RECORDS SUPPLIED:

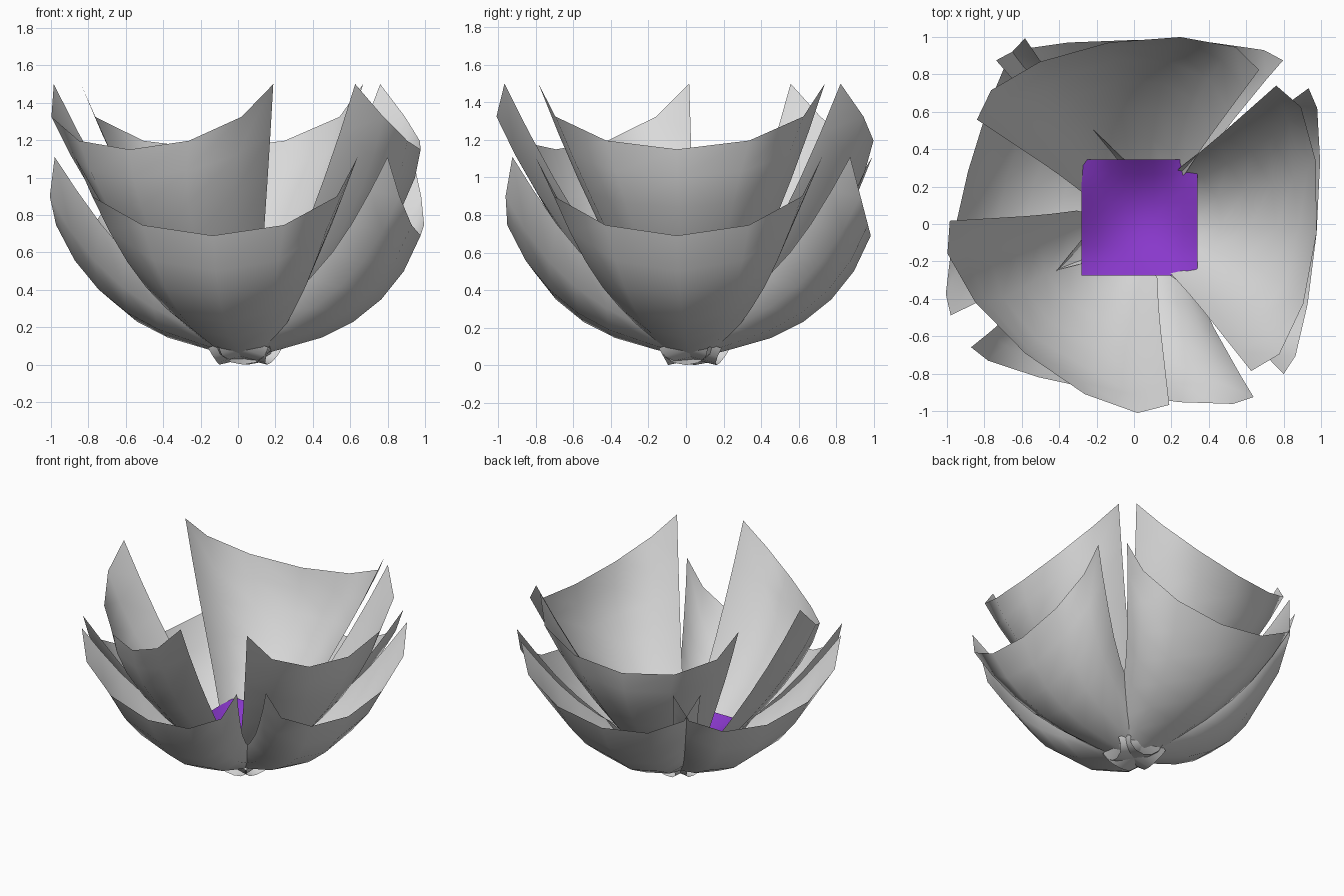
import bpy, bmesh, math
from mathutils import Matrix, Vector

cube = bpy.data.objects.get("Cube")
if cube:
    bpy.data.objects.remove(cube, do_unlink=True)


def material(name, rgb):
    m = bpy.data.materials.new(name)
    m.use_nodes = True
    colour = (*rgb, 1)
    m.diffuse_color = colour
    m.node_tree.nodes["Principled BSDF"].inputs["Base Color"].default_value = colour
    return m


def add_grid(name, rows, mat, matrix):
    """Skin a grid of points as a smooth open surface."""
    bm = bmesh.new()
    grid = [[bm.verts.new(matrix @ Vector(p)) for p in row] for row in rows]
    for a, b in zip(grid, grid[1:]):
        for i in range(len(a) - 1):
            bm.faces.new((a[i], a[i + 1], b[i + 1], b[i])).smooth = True
    mesh = bpy.data.meshes.new(name)
    bm.to_mesh(mesh)
    bm.free()
    mesh.materials.append(mat)
    obj = bpy.data.objects.new(name, mesh)
    bpy.context.collection.objects.link(obj)
    return obj


def petal_rows(spine, rim):
    """Swing each row as half an ellipse from rim to rim through the spine."""
    rows = []
    for (sf, sz), (w, rf, rz) in zip(spine, rim):
        arc = [i * math.pi / 6 for i in range(-3, 4)]
        rows.append([(rf + (sf - rf) * math.cos(a), w * math.sin(a),
                      rz + (sz - rz) * math.cos(a)) for a in arc])
    return rows


petal_grey = material("petal grey", (0.7, 0.7, 0.7))
heart_purple = material("heart purple", (0.25, 0.04, 0.60))
centre = Matrix.Translation((0.03, 0.035, 0))

# Spine (forward, height) and rim (half width, forward, height), base to tip
inner = petal_rows(
    [(.17, .09), (.29, .18), (.44, .325), (.59, .48),
     (.735, .66), (.85, .84), (.92, 1.0), (.95, 1.15)],
    [(.13, .13, .13), (.20, .15, .22), (.28, .187, .34), (.38, .295, .56),
     (.47, .385, .76), (.57, .48, .99), (.67, .575, 1.24), (.766, .666, 1.5)])
outer = petal_rows(
    [(-.13, .0), (.04, .04), (.21, .085), (.42, .145),
     (.59, .23), (.74, .35), (.86, .5), (.95, .69)],
    [(.13, -.18, .09), (.20, .0, .16), (.29, .18, .29), (.405, .39, .46),
     (.50, .52, .60), (.59, .63, .75), (.68, .74, .93), (.767, .84, 1.11)])

# Two rings of petals
for name, angles, rows in (("inner_petal", (230, 100, -5), inner),
                           ("outer_petal", (260, 165, 90, -5), outer)):
    for n, angle in enumerate(angles, 1):
        turn = Matrix.Rotation(math.radians(angle), 4, 'Z')
        add_grid(f"{name}_{n}", rows, petal_grey, centre @ turn)

# Heart: shallow square dish with a level rim
half, rim_z, depth, steps = 0.31, 0.35, 0.14, 8
ticks = [2 * i / steps - 1 for i in range(steps + 1)]
dish = [[(u * half, v * half, rim_z - depth * (1 - u * u) * (1 - v * v))
         for u in ticks] for v in ticks]
add_grid("flower_heart", dish, heart_purple, centre)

WHAT TO PRODUCE:
Print the material above once more, exactly. No pictures belong in it.

WRITTEN SOLUTION:
import bpy, bmesh, math
from mathutils import Matrix, Vector

cube = bpy.data.objects.get("Cube")
if cube:
    bpy.data.objects.remove(cube, do_unlink=True)


def material(name, rgb):
    m = bpy.data.materials.new(name)
    m.use_nodes = True
    colour = (*rgb, 1)
    m.diffuse_color = colour
    m.node_tree.nodes["Principled BSDF"].inputs["Base Color"].default_value = colour
    return m


def add_grid(name, rows, mat, matrix):
    """Skin a grid of points as a smooth open surface."""
    bm = bmesh.new()
    grid = [[bm.verts.new(matrix @ Vector(p)) for p in row] for row in rows]
    for a, b in zip(grid, grid[1:]):
        for i in range(len(a) - 1):
            bm.faces.new((a[i], a[i + 1], b[i + 1], b[i])).smooth = True
    mesh = bpy.data.meshes.new(name)
    bm.to_mesh(mesh)
    bm.free()
    mesh.materials.append(mat)
    obj = bpy.data.objects.new(name, mesh)
    bpy.context.collection.objects.link(obj)
    return obj


def petal_rows(spine, rim):
    """Swing each row as half an ellipse from rim to rim through the spine."""
    rows = []
    for (sf, sz), (w, rf, rz) in zip(spine, rim):
        arc = [i * math.pi / 6 for i in range(-3, 4)]
        rows.append([(rf + (sf - rf) * math.cos(a), w * math.sin(a),
                      rz + (sz - rz) * math.cos(a)) for a in arc])
    return rows


petal_grey = material("petal grey", (0.7, 0.7, 0.7))
heart_purple = material("heart purple", (0.25, 0.04, 0.60))
centre = Matrix.Translation((0.03, 0.035, 0))

# Spine (forward, height) and rim (half width, forward, height), base to tip
inner = petal_rows(
    [(.17, .09), (.29, .18), (.44, .325), (.59, .48),
     (.735, .66), (.85, .84), (.92, 1.0), (.95, 1.15)],
    [(.13, .13, .13), (.20, .15, .22), (.28, .187, .34), (.38, .295, .56),
     (.47, .385, .76), (.57, .48, .99), (.67, .575, 1.24), (.766, .666, 1.5)])
outer = petal_rows(
    [(-.13, .0), (.04, .04), (.21, .085), (.42, .145),
     (.59, .23), (.74, .35), (.86, .5), (.95, .69)],
    [(.13, -.18, .09), (.20, .0, .16), (.29, .18, .29), (.405, .39, .46),
     (.50, .52, .60), (.59, .63, .75), (.68, .74, .93), (.767, .84, 1.11)])

# Two rings of petals
for name, angles, rows in (("inner_petal", (230, 100, -5), inner),
                           ("outer_petal", (260, 165, 90, -5), outer)):
    for n, angle in enumerate(angles, 1):
        turn = Matrix.Rotation(math.radians(angle), 4, 'Z')
        add_grid(f"{name}_{n}", rows, petal_grey, centre @ turn)

# Heart: shallow square dish with a level rim
half, rim_z, depth, steps = 0.31, 0.35, 0.14, 8
ticks = [2 * i / steps - 1 for i in range(steps + 1)]
dish = [[(u * half, v * half, rim_z - depth * (1 - u * u) * (1 - v * v))
         for u in ticks] for v in ticks]
add_grid("flower_heart", dish, heart_purple, centre)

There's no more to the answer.